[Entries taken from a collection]
• • • • •

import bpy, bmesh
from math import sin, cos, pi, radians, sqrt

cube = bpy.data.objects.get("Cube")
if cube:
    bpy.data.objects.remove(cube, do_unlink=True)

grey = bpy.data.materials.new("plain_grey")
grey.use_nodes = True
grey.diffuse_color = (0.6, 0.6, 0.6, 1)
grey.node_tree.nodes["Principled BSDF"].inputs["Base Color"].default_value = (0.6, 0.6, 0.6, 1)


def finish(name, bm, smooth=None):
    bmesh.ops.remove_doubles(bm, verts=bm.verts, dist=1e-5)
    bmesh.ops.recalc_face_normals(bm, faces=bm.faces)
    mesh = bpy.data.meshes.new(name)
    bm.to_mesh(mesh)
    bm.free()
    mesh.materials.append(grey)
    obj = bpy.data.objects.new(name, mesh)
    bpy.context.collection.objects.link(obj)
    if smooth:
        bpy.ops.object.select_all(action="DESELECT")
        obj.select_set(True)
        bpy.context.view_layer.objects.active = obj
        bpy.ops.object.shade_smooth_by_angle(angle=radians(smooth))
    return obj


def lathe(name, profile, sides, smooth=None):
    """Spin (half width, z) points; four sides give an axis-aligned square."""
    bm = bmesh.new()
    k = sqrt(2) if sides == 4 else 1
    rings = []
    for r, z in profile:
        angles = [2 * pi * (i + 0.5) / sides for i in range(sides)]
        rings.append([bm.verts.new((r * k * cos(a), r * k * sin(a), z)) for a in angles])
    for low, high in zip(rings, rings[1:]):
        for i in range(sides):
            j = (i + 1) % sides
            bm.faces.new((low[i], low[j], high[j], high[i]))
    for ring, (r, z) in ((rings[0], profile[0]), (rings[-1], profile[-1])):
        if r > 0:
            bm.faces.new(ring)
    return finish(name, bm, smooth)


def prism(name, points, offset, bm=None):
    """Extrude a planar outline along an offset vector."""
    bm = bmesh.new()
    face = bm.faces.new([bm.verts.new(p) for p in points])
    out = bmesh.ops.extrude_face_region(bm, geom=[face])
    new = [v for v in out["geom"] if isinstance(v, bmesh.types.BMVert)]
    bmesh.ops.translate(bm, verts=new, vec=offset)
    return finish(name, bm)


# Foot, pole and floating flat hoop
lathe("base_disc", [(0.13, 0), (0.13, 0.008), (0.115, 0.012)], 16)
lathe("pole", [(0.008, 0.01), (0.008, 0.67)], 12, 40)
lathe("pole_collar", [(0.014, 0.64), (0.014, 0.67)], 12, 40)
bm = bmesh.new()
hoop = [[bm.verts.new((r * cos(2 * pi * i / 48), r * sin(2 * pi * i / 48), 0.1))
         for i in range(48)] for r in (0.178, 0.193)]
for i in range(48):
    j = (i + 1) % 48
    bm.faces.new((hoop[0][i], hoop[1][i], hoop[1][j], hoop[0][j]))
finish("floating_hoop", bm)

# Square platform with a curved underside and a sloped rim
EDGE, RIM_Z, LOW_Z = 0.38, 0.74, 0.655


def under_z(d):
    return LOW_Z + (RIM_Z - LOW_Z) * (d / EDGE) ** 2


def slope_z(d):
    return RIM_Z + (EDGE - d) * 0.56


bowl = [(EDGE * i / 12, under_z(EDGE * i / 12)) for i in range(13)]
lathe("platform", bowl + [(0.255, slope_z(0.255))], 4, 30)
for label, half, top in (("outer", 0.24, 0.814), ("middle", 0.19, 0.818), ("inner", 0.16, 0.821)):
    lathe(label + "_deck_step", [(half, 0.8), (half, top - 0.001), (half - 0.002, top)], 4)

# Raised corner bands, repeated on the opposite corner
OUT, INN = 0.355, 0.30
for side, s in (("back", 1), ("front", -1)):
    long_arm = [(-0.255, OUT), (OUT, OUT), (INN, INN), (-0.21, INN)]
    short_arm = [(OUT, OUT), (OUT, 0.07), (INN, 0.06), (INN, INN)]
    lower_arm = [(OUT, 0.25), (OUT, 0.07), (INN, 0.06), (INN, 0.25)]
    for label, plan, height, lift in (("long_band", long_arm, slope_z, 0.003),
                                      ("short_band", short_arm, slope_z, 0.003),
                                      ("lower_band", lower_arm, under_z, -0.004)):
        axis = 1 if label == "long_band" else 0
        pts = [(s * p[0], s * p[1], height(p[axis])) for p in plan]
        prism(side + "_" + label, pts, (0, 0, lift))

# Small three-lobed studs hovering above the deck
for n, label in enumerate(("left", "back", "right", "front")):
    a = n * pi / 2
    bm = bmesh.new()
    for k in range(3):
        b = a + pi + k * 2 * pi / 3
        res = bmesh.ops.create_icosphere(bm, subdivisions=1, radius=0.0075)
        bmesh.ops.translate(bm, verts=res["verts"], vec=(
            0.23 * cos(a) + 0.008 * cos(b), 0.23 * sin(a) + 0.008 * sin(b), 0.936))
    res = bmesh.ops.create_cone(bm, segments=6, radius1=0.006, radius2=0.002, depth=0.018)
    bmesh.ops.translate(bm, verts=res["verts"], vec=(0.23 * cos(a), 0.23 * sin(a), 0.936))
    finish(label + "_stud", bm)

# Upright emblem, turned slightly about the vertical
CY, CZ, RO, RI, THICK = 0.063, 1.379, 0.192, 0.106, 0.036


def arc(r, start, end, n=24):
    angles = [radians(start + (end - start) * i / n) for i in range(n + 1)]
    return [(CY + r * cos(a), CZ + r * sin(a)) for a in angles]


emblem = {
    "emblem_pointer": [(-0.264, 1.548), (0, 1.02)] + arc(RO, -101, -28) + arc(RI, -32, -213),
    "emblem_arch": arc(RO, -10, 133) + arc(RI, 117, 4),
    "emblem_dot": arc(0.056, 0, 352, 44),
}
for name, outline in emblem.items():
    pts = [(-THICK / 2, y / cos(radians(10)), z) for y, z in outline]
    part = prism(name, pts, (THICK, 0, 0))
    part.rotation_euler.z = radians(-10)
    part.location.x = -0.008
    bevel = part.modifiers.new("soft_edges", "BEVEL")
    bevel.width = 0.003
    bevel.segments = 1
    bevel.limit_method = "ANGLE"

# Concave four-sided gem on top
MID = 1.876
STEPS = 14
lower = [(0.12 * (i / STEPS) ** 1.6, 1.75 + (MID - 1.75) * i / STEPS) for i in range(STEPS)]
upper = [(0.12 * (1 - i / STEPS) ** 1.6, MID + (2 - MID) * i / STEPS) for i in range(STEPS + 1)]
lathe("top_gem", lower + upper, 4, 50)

• • • • •

*TRY IT*.
What the task asks for is a word-for-word repeat of the lines above, from the first through the one containing "obj.select_set(True)".

*RESPONSE AREA*.
import bpy, bmesh
from math import sin, cos, pi, radians, sqrt

cube = bpy.data.objects.get("Cube")
if cube:
    bpy.data.objects.remove(cube, do_unlink=True)

grey = bpy.data.materials.new("plain_grey")
grey.use_nodes = True
grey.diffuse_color = (0.6, 0.6, 0.6, 1)
grey.node_tree.nodes["Principled BSDF"].inputs["Base Color"].default_value = (0.6, 0.6, 0.6, 1)


def finish(name, bm, smooth=None):
    bmesh.ops.remove_doubles(bm, verts=bm.verts, dist=1e-5)
    bmesh.ops.recalc_face_normals(bm, faces=bm.faces)
    mesh = bpy.data.meshes.new(name)
    bm.to_mesh(mesh)
    bm.free()
    mesh.materials.append(grey)
    obj = bpy.data.objects.new(name, mesh)
    bpy.context.collection.objects.link(obj)
    if smooth:
        bpy.ops.object.select_all(action="DESELECT")
        obj.select_set(True)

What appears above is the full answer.